I am now working on Ista Numpa, the sequel to Cedar Woman, which my readers pretty much demanded, a cookbook with my son and Heads Are Gonna Roll, a mystery thriller which encompasses reincarnation, revenge and murder.

I would like to thank Debra Shiveley Welch for taking the time to share her thoughts with us today. All of her books are available on Amazon and Barnes and Noble

Sunday, May 6, 2012

Monday Musings: Reviews and Interviews


Every so often an author will request me to write a review for their book. Although, I understand the importance of reviews for authors, especially new authors, I will most often politely decline the request. There are a few reasons for this, just so authors don't take it personally.

  1. I am an incredibly slow reader. I am an analytical reader, so it takes me a long time to finish a book. I'll blog about this some other time.
  2. As I have said before, I am not the most astute person when it comes to grammar and punctuation. (That's why I use an editor for most everything.)
  3. I am in the middle of a major three book series which is taking most of my free time right now. I don't see this changing anytime soon.
The good news is: There are many professional reviewers, book bloggers, and author support networks out there who would be happy to help in this regard. I have never personally requested a review, so I don't want to make any specific recommendations.
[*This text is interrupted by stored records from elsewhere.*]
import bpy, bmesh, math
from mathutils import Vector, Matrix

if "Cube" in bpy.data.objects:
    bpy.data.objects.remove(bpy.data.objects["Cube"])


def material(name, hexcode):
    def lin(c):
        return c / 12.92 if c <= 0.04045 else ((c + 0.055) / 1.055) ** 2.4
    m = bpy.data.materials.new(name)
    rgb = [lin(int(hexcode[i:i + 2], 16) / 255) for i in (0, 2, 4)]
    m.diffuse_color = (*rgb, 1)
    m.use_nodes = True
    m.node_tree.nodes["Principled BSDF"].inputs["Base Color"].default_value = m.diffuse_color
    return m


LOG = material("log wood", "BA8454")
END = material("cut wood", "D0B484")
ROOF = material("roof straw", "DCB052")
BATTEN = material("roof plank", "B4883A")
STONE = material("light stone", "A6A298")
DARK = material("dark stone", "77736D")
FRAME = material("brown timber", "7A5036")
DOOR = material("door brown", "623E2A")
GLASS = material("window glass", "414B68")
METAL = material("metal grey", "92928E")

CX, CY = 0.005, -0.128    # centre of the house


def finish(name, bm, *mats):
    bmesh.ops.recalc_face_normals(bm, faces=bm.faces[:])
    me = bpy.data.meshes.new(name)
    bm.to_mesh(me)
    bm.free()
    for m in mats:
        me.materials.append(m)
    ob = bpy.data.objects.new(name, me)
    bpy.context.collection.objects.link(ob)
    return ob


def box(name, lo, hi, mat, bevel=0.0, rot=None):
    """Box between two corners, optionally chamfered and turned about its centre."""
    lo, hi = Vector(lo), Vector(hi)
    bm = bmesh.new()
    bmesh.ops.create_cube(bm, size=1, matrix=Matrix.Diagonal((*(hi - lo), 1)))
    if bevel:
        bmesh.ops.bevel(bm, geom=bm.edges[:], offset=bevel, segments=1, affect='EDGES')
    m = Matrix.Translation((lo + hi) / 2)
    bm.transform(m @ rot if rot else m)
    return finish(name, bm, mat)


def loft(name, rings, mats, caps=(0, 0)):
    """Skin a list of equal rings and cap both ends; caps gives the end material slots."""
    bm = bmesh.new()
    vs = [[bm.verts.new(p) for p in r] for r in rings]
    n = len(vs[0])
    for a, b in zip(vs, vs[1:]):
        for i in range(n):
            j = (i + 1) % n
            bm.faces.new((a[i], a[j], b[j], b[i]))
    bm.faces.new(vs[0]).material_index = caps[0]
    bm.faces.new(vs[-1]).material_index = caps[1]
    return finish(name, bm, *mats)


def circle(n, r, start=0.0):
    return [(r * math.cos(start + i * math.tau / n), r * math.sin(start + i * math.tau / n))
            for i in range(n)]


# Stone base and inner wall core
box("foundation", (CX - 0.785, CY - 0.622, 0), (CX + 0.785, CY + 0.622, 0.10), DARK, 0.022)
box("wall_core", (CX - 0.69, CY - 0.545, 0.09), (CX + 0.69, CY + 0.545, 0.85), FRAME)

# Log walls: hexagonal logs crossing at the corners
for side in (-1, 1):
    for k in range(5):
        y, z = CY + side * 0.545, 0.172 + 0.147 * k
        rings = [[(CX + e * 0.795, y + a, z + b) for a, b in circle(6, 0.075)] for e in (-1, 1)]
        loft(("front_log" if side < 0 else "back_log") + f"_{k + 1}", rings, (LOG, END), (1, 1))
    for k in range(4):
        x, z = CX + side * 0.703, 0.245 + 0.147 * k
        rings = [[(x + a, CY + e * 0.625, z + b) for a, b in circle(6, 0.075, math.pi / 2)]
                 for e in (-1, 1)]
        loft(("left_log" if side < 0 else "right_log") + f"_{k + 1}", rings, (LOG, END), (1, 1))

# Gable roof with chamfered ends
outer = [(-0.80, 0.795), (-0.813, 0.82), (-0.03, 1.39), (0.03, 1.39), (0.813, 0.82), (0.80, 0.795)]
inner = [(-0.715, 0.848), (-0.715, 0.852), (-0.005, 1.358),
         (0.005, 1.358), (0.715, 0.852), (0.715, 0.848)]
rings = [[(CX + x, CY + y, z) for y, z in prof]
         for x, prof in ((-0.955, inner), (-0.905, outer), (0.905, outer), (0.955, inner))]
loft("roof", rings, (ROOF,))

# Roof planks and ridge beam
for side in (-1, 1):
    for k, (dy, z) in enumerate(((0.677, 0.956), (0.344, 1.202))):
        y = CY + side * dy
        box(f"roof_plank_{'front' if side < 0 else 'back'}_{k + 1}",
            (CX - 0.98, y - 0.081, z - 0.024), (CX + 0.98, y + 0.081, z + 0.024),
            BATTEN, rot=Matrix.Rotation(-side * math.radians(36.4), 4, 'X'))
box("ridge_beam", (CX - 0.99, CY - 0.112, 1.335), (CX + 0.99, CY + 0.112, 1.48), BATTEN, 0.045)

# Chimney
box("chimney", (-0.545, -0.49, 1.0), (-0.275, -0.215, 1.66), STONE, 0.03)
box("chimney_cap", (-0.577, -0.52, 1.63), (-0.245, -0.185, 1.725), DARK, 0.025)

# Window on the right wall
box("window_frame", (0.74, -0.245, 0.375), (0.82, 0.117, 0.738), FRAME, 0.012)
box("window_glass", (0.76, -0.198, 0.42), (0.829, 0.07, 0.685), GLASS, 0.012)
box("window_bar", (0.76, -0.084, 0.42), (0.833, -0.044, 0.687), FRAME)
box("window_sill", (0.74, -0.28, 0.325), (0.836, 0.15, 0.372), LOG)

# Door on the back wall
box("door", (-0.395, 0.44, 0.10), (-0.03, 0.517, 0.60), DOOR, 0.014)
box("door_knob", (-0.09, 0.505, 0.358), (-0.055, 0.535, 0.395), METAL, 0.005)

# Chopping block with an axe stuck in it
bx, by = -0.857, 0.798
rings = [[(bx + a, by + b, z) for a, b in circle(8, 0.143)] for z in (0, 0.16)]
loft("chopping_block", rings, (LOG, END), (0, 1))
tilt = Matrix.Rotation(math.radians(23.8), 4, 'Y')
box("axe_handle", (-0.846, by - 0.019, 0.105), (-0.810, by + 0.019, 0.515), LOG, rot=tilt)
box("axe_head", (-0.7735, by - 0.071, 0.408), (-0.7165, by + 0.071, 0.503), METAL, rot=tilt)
Author Interview:

On May 14th, best selling author, Debra Shiveley Welch, winner of The FaithWriters Gold Seal of Approval Award (twice), Books and Authors Literary Excellence, Best Non-Fiction Book of 2007 and Allbooks Review's Editor's Choice 2010, will be talking about her new book , Cedar Woman, on the Butterfly Phoenix blog.

Debra has four previously published novels: A Very Special Childa heartwarming tale of love and thankfulness on the adoption of her son, Christopher; Son of My Soul – The adoption ofChristopher, Christopher Bullfrog Catcher; and Jesus Ghandi Oma Mae Adams (with author, Linda Lee Greene).


Have a great week everyone, and I will be back for a special Mother's Day posting on Saturday.